(Dataset excerpts)

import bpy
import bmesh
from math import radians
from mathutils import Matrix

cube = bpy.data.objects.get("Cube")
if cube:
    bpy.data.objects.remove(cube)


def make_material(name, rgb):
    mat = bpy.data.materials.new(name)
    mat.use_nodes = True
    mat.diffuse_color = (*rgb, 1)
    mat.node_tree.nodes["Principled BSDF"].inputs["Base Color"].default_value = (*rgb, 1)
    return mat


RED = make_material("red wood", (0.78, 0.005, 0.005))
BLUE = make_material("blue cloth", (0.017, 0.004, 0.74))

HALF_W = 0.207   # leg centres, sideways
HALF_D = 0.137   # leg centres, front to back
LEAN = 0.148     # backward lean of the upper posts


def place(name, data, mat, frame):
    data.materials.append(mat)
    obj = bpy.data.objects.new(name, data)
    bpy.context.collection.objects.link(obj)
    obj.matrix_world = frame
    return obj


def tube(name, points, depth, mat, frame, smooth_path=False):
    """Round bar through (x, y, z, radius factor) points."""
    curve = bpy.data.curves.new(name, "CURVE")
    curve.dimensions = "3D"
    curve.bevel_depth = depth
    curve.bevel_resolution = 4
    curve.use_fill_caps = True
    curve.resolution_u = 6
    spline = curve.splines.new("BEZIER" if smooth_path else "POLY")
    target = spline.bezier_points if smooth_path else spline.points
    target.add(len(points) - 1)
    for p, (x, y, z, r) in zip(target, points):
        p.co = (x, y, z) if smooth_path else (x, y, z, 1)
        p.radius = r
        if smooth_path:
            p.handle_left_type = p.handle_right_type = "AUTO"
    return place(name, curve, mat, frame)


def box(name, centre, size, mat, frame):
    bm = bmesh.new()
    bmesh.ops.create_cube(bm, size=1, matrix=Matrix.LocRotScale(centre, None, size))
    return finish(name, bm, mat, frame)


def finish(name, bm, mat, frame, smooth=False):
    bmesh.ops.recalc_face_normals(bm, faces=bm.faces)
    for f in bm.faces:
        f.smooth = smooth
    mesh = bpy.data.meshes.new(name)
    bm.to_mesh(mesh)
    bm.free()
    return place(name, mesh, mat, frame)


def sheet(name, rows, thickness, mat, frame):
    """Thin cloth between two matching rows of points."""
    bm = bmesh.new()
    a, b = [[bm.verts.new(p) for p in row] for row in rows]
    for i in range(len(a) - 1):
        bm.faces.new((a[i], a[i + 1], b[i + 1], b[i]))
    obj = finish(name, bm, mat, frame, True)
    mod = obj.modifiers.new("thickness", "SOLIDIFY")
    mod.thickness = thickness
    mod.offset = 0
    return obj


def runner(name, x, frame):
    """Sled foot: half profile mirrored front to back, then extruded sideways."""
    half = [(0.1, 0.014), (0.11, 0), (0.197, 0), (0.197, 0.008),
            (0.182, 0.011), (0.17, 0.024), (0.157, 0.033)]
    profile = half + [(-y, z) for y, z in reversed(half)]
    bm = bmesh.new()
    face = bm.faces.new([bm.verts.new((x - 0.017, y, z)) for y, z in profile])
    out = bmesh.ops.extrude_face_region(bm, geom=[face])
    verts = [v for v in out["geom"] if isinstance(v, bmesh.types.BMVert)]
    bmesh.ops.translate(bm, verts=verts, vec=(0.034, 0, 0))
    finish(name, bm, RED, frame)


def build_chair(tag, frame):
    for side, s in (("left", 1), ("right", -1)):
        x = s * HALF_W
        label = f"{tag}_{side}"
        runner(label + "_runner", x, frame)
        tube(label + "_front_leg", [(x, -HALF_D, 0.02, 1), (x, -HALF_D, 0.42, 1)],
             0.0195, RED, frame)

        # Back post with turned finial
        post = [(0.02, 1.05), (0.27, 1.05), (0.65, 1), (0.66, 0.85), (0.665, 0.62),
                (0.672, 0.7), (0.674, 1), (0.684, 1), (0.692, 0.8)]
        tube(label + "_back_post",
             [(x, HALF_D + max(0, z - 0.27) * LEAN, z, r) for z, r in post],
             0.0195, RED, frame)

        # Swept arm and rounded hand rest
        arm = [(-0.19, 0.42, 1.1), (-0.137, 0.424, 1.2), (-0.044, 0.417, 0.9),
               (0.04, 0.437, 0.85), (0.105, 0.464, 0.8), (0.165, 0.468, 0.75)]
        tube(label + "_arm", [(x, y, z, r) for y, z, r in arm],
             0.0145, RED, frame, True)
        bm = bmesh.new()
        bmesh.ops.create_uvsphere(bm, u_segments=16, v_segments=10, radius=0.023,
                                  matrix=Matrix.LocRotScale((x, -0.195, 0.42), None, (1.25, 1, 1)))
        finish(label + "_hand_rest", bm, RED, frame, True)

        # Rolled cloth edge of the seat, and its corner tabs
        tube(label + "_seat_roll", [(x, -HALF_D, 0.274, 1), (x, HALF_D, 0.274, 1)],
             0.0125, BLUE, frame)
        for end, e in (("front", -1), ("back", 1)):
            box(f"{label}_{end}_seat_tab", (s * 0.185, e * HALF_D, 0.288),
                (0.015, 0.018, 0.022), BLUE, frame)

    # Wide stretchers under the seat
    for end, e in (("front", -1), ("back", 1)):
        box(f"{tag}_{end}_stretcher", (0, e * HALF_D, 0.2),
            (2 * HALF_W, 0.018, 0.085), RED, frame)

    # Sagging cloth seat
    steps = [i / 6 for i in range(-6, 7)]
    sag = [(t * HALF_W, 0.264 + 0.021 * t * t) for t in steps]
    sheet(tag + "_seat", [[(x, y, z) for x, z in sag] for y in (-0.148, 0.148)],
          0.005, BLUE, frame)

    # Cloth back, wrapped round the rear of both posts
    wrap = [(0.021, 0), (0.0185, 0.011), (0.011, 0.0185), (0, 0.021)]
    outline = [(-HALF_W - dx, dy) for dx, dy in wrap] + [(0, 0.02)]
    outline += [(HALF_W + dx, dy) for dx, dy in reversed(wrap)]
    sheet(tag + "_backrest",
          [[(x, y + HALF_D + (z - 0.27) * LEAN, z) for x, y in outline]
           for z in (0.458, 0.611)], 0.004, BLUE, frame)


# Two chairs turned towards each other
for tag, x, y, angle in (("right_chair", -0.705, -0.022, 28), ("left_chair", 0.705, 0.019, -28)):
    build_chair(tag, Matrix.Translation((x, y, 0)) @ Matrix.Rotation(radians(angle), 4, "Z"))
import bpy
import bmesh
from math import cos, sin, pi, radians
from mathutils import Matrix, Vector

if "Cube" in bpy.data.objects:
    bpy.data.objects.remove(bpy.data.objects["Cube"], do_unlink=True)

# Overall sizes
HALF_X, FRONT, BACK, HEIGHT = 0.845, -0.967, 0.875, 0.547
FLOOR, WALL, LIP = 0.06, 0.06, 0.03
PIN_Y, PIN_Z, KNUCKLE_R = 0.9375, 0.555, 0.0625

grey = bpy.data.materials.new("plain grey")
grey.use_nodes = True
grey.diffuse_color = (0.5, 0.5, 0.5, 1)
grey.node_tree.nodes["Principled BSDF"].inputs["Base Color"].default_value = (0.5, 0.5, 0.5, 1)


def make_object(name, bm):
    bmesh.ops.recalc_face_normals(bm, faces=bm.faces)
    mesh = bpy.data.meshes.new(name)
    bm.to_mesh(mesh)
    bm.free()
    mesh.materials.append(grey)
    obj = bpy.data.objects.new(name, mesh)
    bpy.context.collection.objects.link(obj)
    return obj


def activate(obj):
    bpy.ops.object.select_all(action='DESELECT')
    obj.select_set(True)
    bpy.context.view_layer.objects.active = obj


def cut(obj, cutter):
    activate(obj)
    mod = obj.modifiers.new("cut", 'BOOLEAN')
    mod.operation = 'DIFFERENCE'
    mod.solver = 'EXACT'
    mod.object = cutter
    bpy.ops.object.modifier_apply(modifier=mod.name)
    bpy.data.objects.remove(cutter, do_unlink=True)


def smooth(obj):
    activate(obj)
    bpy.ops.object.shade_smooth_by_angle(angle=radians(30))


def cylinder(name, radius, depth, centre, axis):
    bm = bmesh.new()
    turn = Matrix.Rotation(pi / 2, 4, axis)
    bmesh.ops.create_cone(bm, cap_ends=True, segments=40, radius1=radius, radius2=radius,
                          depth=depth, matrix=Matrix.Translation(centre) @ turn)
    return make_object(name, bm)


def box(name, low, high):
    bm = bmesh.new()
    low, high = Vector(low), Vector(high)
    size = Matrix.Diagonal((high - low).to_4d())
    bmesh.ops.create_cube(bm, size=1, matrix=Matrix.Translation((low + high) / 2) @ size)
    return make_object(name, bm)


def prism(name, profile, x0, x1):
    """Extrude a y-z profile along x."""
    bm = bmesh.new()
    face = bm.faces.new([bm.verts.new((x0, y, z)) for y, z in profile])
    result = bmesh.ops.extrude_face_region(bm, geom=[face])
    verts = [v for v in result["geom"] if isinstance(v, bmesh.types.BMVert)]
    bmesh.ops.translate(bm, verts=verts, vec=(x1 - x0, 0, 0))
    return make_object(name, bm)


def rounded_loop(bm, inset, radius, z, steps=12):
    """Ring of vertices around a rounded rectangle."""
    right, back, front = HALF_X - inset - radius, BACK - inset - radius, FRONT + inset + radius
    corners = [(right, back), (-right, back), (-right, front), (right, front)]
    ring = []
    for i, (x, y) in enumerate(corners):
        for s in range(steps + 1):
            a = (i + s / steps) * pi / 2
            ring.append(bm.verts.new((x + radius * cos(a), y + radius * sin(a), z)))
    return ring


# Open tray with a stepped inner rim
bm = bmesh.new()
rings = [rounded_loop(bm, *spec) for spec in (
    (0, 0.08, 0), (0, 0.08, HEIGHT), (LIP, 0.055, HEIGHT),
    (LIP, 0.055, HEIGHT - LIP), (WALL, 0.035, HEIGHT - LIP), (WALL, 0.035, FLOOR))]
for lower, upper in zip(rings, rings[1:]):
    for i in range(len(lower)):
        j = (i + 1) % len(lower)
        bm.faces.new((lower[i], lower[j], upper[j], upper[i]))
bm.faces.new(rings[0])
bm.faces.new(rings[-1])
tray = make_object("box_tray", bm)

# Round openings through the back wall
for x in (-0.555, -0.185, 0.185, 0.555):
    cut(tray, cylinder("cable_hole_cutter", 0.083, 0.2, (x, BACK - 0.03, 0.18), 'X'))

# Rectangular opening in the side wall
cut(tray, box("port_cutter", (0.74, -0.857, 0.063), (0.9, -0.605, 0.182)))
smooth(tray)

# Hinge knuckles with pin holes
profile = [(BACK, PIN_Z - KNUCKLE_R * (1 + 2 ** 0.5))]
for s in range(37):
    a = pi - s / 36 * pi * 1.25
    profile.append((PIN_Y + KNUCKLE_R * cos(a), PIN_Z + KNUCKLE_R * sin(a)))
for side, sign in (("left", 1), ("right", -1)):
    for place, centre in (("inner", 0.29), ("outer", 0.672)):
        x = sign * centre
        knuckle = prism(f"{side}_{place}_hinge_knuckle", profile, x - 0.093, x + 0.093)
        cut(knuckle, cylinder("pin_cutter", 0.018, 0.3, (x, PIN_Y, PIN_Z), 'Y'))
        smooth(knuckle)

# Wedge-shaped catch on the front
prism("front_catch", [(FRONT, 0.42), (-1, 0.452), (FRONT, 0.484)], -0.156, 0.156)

(Exercise) Which lines of the data hold the string "tray"? Return each of them.

(Written solution)
# Open tray with a stepped inner rim
tray = make_object("box_tray", bm)
    cut(tray, cylinder("cable_hole_cutter", 0.083, 0.2, (x, BACK - 0.03, 0.18), 'X'))
cut(tray, box("port_cutter", (0.74, -0.857, 0.063), (0.9, -0.605, 0.182)))
smooth(tray)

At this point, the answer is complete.